◆ PROMPT
Where does the string "True" occur in the entries below? Copy every line where it does.
**** SUPPLIED DATA
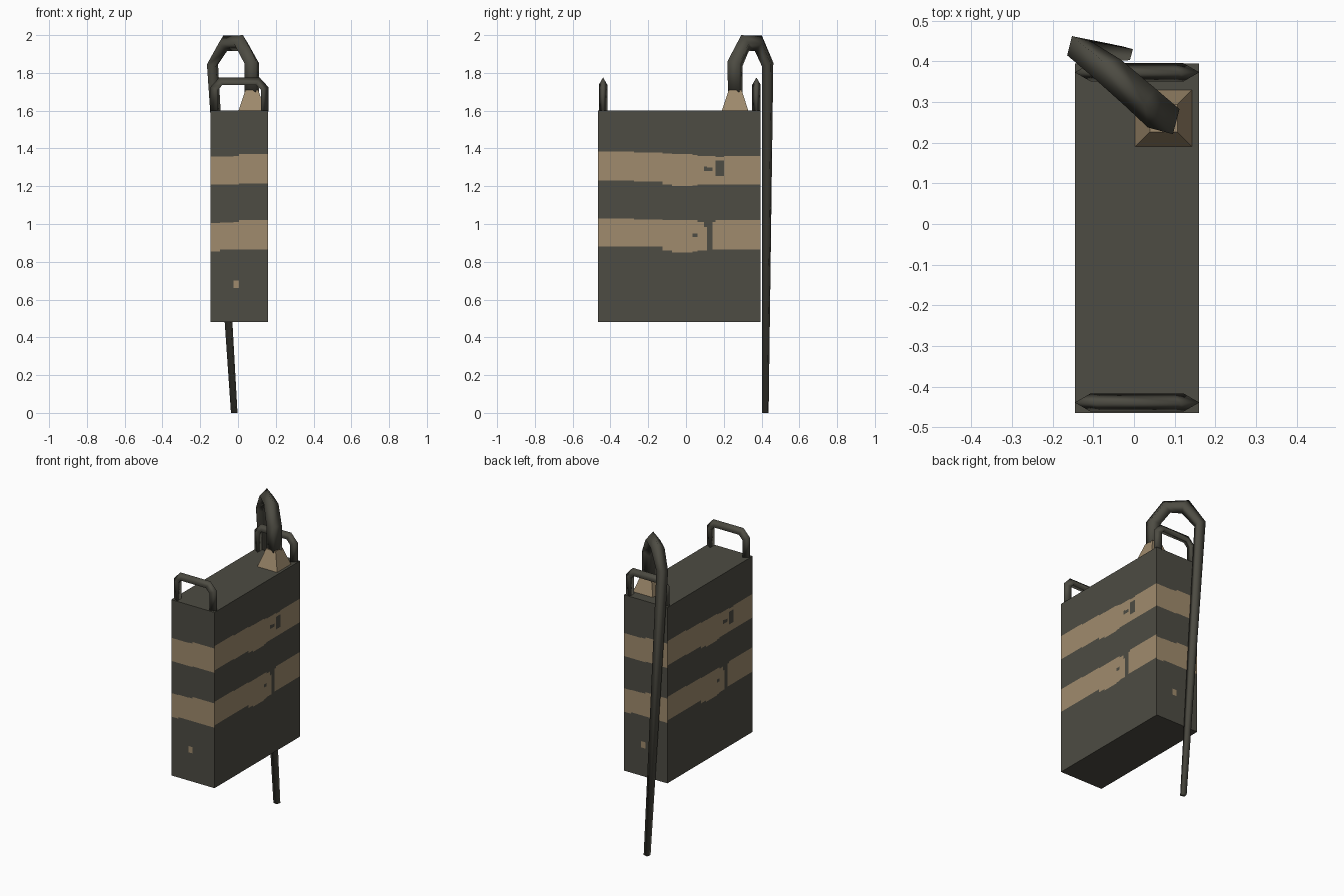
import bpy, bmesh, math
from mathutils import Vector

if "Cube" in bpy.data.objects:
    bpy.data.objects.remove(bpy.data.objects["Cube"])


def material(name, rgb):
    m = bpy.data.materials.new(name)
    m.diffuse_color = (*rgb, 1)
    m.use_nodes = True
    m.node_tree.nodes["Principled BSDF"].inputs["Base Color"].default_value = m.diffuse_color
    return m


DARK = material("dark olive grey", (0.075, 0.072, 0.056))
TAN = material("tan stripe", (0.35, 0.258, 0.153))
Z = Vector((0, 0, 1))


def finish(name, bm, mats, smooth=False):
    bmesh.ops.remove_doubles(bm, verts=bm.verts, dist=1e-5)
    bmesh.ops.recalc_face_normals(bm, faces=bm.faces)
    for f in bm.faces:
        f.smooth = smooth
    me = bpy.data.meshes.new(name)
    bm.to_mesh(me)
    bm.free()
    for m in mats:
        me.materials.append(m)
    ob = bpy.data.objects.new(name, me)
    bpy.context.collection.objects.link(ob)
    return ob


def tube(name, path, radii, sides):
    """Mitred low-poly tube with one edge on the outside of the bend."""
    pts = [Vector(p) for p in path]
    flat = pts[-1] - pts[0]
    flat.z = 0
    side = flat.normalized().cross(Z)
    bm = bmesh.new()
    rings = []
    for i, p in enumerate(pts):
        a = (p - pts[i - 1]).normalized() if i else None
        b = (pts[i + 1] - p).normalized() if i < len(pts) - 1 else None
        t = ((a or b) + (b or a)).normalized()
        stretch = 1 / t.dot(a or b)
        out = side.cross(t).normalized()
        ring = []
        for k in range(sides):
            ang = 2 * math.pi * k / sides
            ring.append(bm.verts.new(p + radii[i] * (out * math.cos(ang) * stretch
                                                     + side * math.sin(ang))))
        rings.append(ring)
    for r, s in zip(rings, rings[1:]):
        for k in range(sides):
            j = (k + 1) % sides
            bm.faces.new((r[k], r[j], s[j], s[k]))
    bm.faces.new(rings[0])
    bm.faces.new(rings[-1])
    return finish(name, bm, [DARK], smooth=True)


# Body: each wall is cut into columns (end, heights); colours alternate dark/tan upward
X0, X1, Y0, Y1, ZB, ZT = -0.145, 0.16, -0.465, 0.395, 0.48, 1.60
LONG = [
    (0.19, [0.88, 1.03, 1.23, 1.385]),
    (0.34, [0.88, 1.025, 1.225, 1.378]),
    (0.39, [0.86, 1.02, 1.21, 1.372]),
    (0.50, [0.85, 1.02, 1.20, 1.37]),
    (0.525, [0.855, 0.93, 0.95, 1.02, 1.205, 1.365]),
    (0.56, [0.86, 1.01, 1.21, 1.36]),
    (0.575, [0.86, 0.985, 1.21, 1.28, 1.305, 1.36]),
    (0.605, [1.21, 1.28, 1.30, 1.36]),
    (0.62, [0.865, 1.01, 1.21, 1.36]),
    (0.665, [0.865, 1.02, 1.21, 1.255, 1.335, 1.355]),
    (0.86, [0.865, 1.02, 1.21, 1.36]),
]
SHORT = [
    (0.05, [0.855, 1.005, 1.21, 1.357]),
    (0.12, [0.865, 1.008, 1.21, 1.357]),
    (0.15, [0.66, 0.70, 0.865, 1.01, 1.21, 1.36]),
    (0.305, [0.865, 1.02, 1.215, 1.37]),
]
bm = bmesh.new()
for start, direction, columns in (
        ((X1, Y0), (0, 1), LONG), ((X0, Y1), (0, -1), LONG),
        ((X0, Y0), (1, 0), SHORT), ((X1, Y1), (-1, 0), SHORT)):
    u0 = 0
    for u1, breaks in columns:
        heights = [ZB] + breaks + [ZT]
        for i, (za, zb) in enumerate(zip(heights, heights[1:])):
            quad = [(u0, za), (u1, za), (u1, zb), (u0, zb)]
            f = bm.faces.new([bm.verts.new((start[0] + direction[0] * u,
                                            start[1] + direction[1] * u, z))
                              for u, z in quad])
            f.material_index = i % 2
        u0 = u1
corners = [(X0, Y0), (X1, Y0), (X1, Y1), (X0, Y1)]
bm.faces.new([bm.verts.new((x, y, ZT)) for x, y in corners])
bm.faces.new([bm.verts.new((x, y, ZB)) for x, y in reversed(corners)])
finish("body", bm, [DARK, TAN])

# Carry handles at both ends
for name, y in (("front_handle", -0.439), ("back_handle", 0.373)):
    half = [(0.127, 1.595), (0.127, 1.715), (0.095, 1.75)]
    prof = [(-x, z) for x, z in half] + [(x, z) for x, z in reversed(half)]
    tube(name, [(0.0075 + x, y, z) for x, z in prof], [0.026] * 6, 3)

# Tan socket under the hose
bm = bmesh.new()
rings = [[bm.verts.new((0.073 + sx * h, 0.26 + sy * h, z))
          for sx, sy in ((-1, -1), (1, -1), (1, 1), (-1, 1))]
         for h, z in ((0.07, 1.6), (0.034, 1.71))]
for k in range(4):
    j = (k + 1) % 4
    bm.faces.new((rings[0][k], rings[0][j], rings[1][j], rings[1][k]))
bm.faces.new(rings[0])
bm.faces.new(rings[1])
finish("hose_socket", bm, [TAN])

# Hose: rises from the socket, arches over the back corner and hangs to the ground
tube("hose",
     [(0.073, 0.26, 1.70), (0.073, 0.26, 1.85), (0.015, 0.312, 1.957),
      (-0.067, 0.383, 1.957), (-0.135, 0.432, 1.845), (-0.02, 0.42, 0.0)],
     [0.045, 0.045, 0.043, 0.041, 0.034, 0.02], 4)
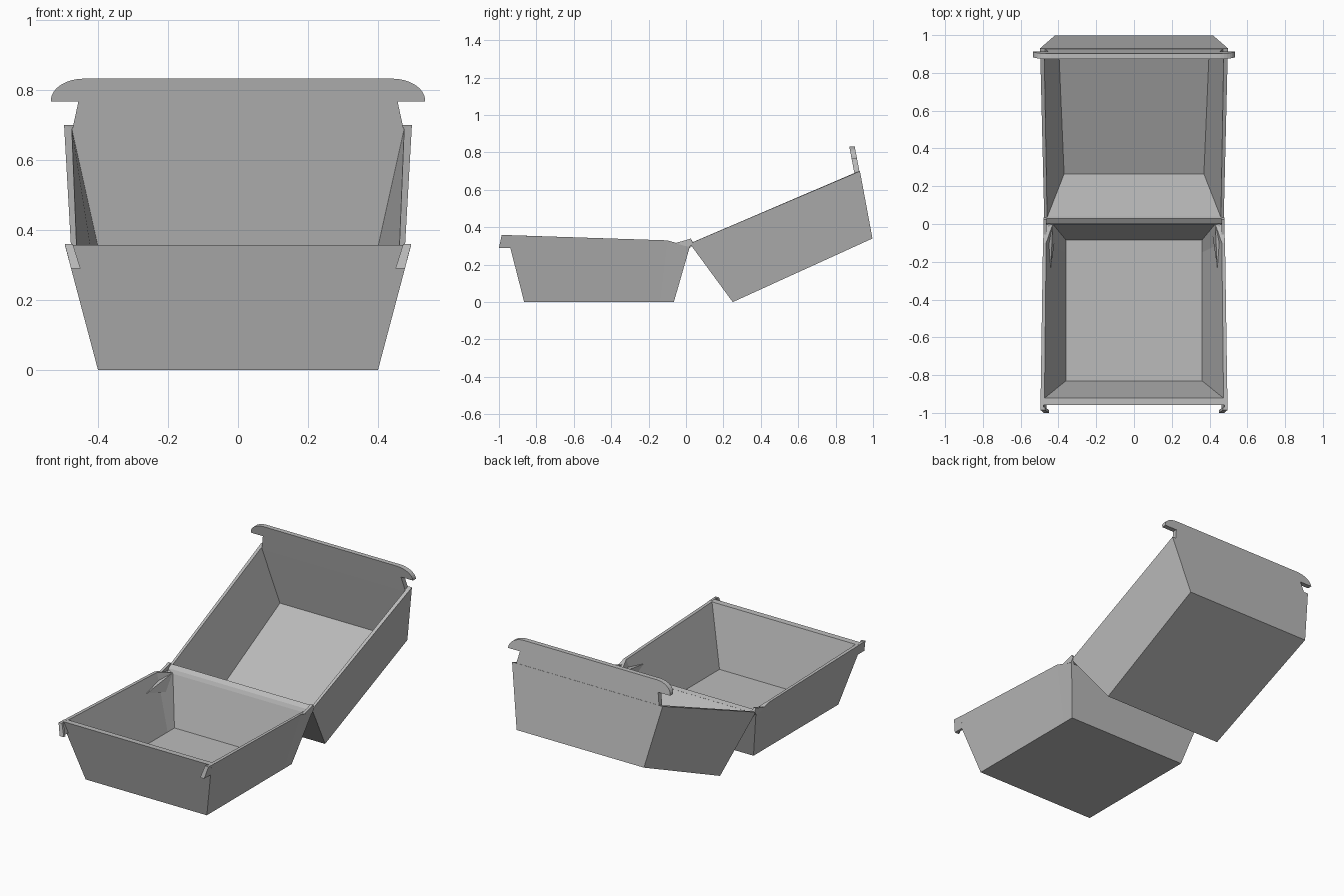
import bpy, bmesh
from math import cos, sin, pi

cube = bpy.data.objects.get("Cube")
if cube:
    bpy.data.objects.remove(cube, do_unlink=True)

GREY = (0.5, 0.5, 0.5, 1)
card = bpy.data.materials.new("grey card")
card.use_nodes = True
card.diffuse_color = GREY
bsdf = card.node_tree.nodes["Principled BSDF"]
bsdf.inputs["Base Color"].default_value = GREY
bsdf.inputs["Roughness"].default_value = 0.8


def loft(name, rings):
    """Join equal rings of points with quads and close both ends."""
    bm = bmesh.new()
    loops = [[bm.verts.new(p) for p in ring] for ring in rings]
    n = len(loops[0])
    for a, b in zip(loops, loops[1:]):
        for i in range(n):
            j = (i + 1) % n
            bm.faces.new((a[i], a[j], b[j], b[i]))
    bm.faces.new(loops[0])
    bm.faces.new(loops[-1])
    bmesh.ops.recalc_face_normals(bm, faces=bm.faces)
    mesh = bpy.data.meshes.new(name)
    bm.to_mesh(mesh)
    bm.free()
    mesh.materials.append(card)
    obj = bpy.data.objects.new(name, mesh)
    bpy.context.collection.objects.link(obj)
    return obj


def mirrored(half):
    """Complete a ring from the points of its +x side."""
    return half + [(-x, y, z) for x, y, z in reversed(half)]


def pair(name, rings):
    """Build a part on both sides."""
    for side, s in (("left", 1), ("right", -1)):
        loft(f"{side}_{name}", [[(s * x, y, z) for x, y, z in r] for r in rings])


# Tray: outer floor, outer rim, inner rim, inner floor
loft("tray", [mirrored(r) for r in (
    [(.40, -.865, 0), (.40, -.14, 0), (.40, -.065, 0)],
    [(.495, -.957, .358), (.482, -.10, .33), (.475, .02, .295)],
    [(.474, -.922, .357), (.465, -.10, .329), (.43, 0, .298)],
    [(.36, -.83, .02), (.36, -.15, .02), (.36, -.085, .02)])])

# Lid, tipped back, in the same order
loft("lid", [mirrored(r) for r in (
    [(.40, .25, 0), (.42, .997, .34)],
    [(.475, .02, .313), (.497, .93, .70)],
    [(.46, .035, .32), (.475, .90, .69)],
    [(.37, .265, .025), (.40, .967, .352)])])

# Curved locking tongue on the far edge of the lid
half = [(.475, .68), (.456, .768), (.535, .768)]
half += [(.44 + .095 * cos(t * pi / 16), .77 + .063 * sin(t * pi / 16))
         for t in range(1, 9)]
outline = mirrored([(x, 0, z) for x, z in half])
loft("lid_tongue", [[(x, y - .19 * (z - .69), z) for x, _, z in outline]
                    for y in (.90, .929)])

# Hooked catches at the front corners of the tray
pair("catch_side", [
    [(.462, -.93, .29), (.477, -.93, .29), (.477, -1, .29), (.462, -1, .29)],
    [(.480, -.93, .358), (.495, -.93, .358), (.495, -.985, .36), (.480, -.985, .36)]])
pair("catch_lip", [
    [(.45, -.985, .29), (.477, -.985, .29), (.477, -1, .29), (.45, -1, .29)],
    [(.472, -.97, .36), (.495, -.97, .36), (.495, -.985, .36), (.472, -.985, .36)]])

# Hinge strip between tray and lid
strip = [(-.005, .295), (.022, .29), (.04, .315), (.03, .332), (.005, .315)]
loft("hinge_strip", [[(x, y, z) for y, z in strip] for x in (-.462, .462)])

# Side webs and folded gussets beside the hinge
web = [(-.06, .315), (.02, .294), (.035, .32), (.025, .34), (-.005, .33)]
pair("hinge_web", [[(x, y, z) for y, z in web] for x in (.462, .478)])
pair("gusset", [
    [(.43, .01, .30), (.44, -.23, .26), (.41, -.02, .20)],
    [(.457, .01, .31), (.446, -.23, .262), (.42, -.02, .20)]])
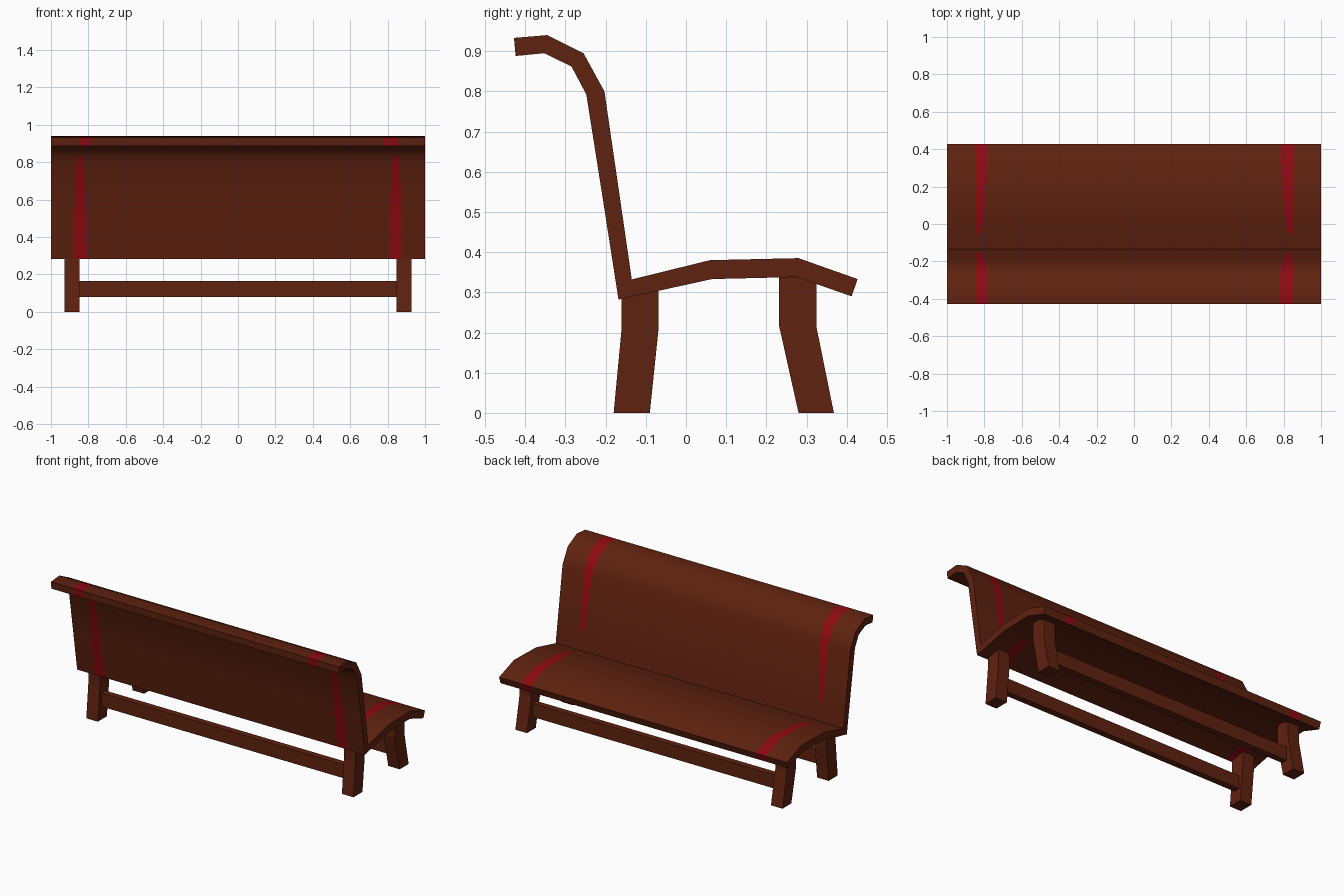
import bpy, bmesh

if "Cube" in bpy.data.objects:
    bpy.data.objects.remove(bpy.data.objects["Cube"])


def material(name, rgb):
    m = bpy.data.materials.new(name)
    m.diffuse_color = (*rgb, 1)
    m.use_nodes = True
    m.node_tree.nodes["Principled BSDF"].inputs["Base Color"].default_value = m.diffuse_color
    return m


BROWN = material("dark brown wood", (0.115, 0.016, 0.005))
RED = material("red stripe", (0.27, 0.003, 0.006))


def finish(name, bm, mats):
    bmesh.ops.recalc_face_normals(bm, faces=bm.faces)
    me = bpy.data.meshes.new(name)
    bm.to_mesh(me)
    bm.free()
    for m in mats:
        me.materials.append(m)
    ob = bpy.data.objects.new(name, me)
    bpy.context.collection.objects.link(ob)
    return ob


def prism(name, profile, x0, x1):
    """Extrude a (y, z) outline along x."""
    bm = bmesh.new()
    face = bm.faces.new([bm.verts.new((x0, y, z)) for y, z in profile])
    ext = bmesh.ops.extrude_face_region(bm, geom=[face])
    verts = [g for g in ext["geom"] if isinstance(g, bmesh.types.BMVert)]
    bmesh.ops.translate(bm, verts=verts, vec=(x1 - x0, 0, 0))
    return finish(name, bm, [BROWN])


# Curved board: (y, z, stripe inner x, stripe outer x, stripe on the segment that follows)
OUTLINE = [
    (-0.428, 0.933, .78, .85, 1), (-0.345, 0.940, .78, .85, 1),
    (-0.255, 0.895, .783, .85, 1), (-0.203, 0.800, .79, .85, 1),
    (-0.152, 0.450, .815, .845, 0), (-0.135, 0.332, .815, .845, 0),
    (-0.050, 0.353, .818, .85, 1), (0.060, 0.380, .80, .85, 1),
    (0.280, 0.385, .785, .85, 1), (0.427, 0.333, .783, .852, 1),
    (0.412, 0.290, .783, .852, 0), (0.275, 0.338, .80, .86, 0),
    (0.065, 0.333, .81, .87, 1), (-0.168, 0.282, .808, .878, 1),
    (-0.205, 0.520, .81, .876, 1), (-0.248, 0.792, .823, .864, 1),
    (-0.268, 0.830, .828, .86, 0), (-0.285, 0.862, .80, .85, 0),
    (-0.353, 0.895, .78, .85, 0), (-0.424, 0.888, .78, .85, 1),
]
bm = bmesh.new()
rows = [[bm.verts.new((x, y, z)) for x in (-1, -o, -i, i, o, 1)]
        for y, z, i, o, _ in OUTLINE]
for k, point in enumerate(OUTLINE):
    a, b = rows[k], rows[(k + 1) % len(rows)]
    for c in range(5):
        f = bm.faces.new((a[c], a[c + 1], b[c + 1], b[c]))
        f.material_index = int(point[4] and c in (1, 3))
for c in (0, 5):
    bm.faces.new([r[c] for r in rows])
board = finish("seat_and_backrest", bm, [BROWN, RED])
bpy.context.view_layer.objects.active = board
board.select_set(True)
bpy.ops.object.shade_smooth_by_angle(angle=0.7)

# Bent legs
LEGS = {
    "rear_leg": [(-0.18, 0), (-0.09, 0), (-0.068, 0.212), (-0.068, 0.32),
                 (-0.16, 0.30), (-0.16, 0.212)],
    "front_leg": [(0.28, 0), (0.368, 0), (0.325, 0.212), (0.325, 0.345),
                  (0.232, 0.36), (0.232, 0.215)],
}
for name, profile in LEGS.items():
    for side, x in (("left", -0.928), ("right", 0.848)):
        prism(f"{side}_{name}", profile, x, x + 0.08)

# Long rails between the legs
for name, y in (("rear_rail", -0.122), ("front_rail", 0.292)):
    prism(name, [(y - 0.02, 0.08), (y + 0.02, 0.08), (y + 0.02, 0.165), (y - 0.02, 0.165)],
          -0.86, 0.86)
********
◆ EXERCISE RESPONSE
    m.use_nodes = True
    return finish(name, bm, [DARK], smooth=True)
    bpy.data.objects.remove(cube, do_unlink=True)
card.use_nodes = True
    m.use_nodes = True
board.select_set(True)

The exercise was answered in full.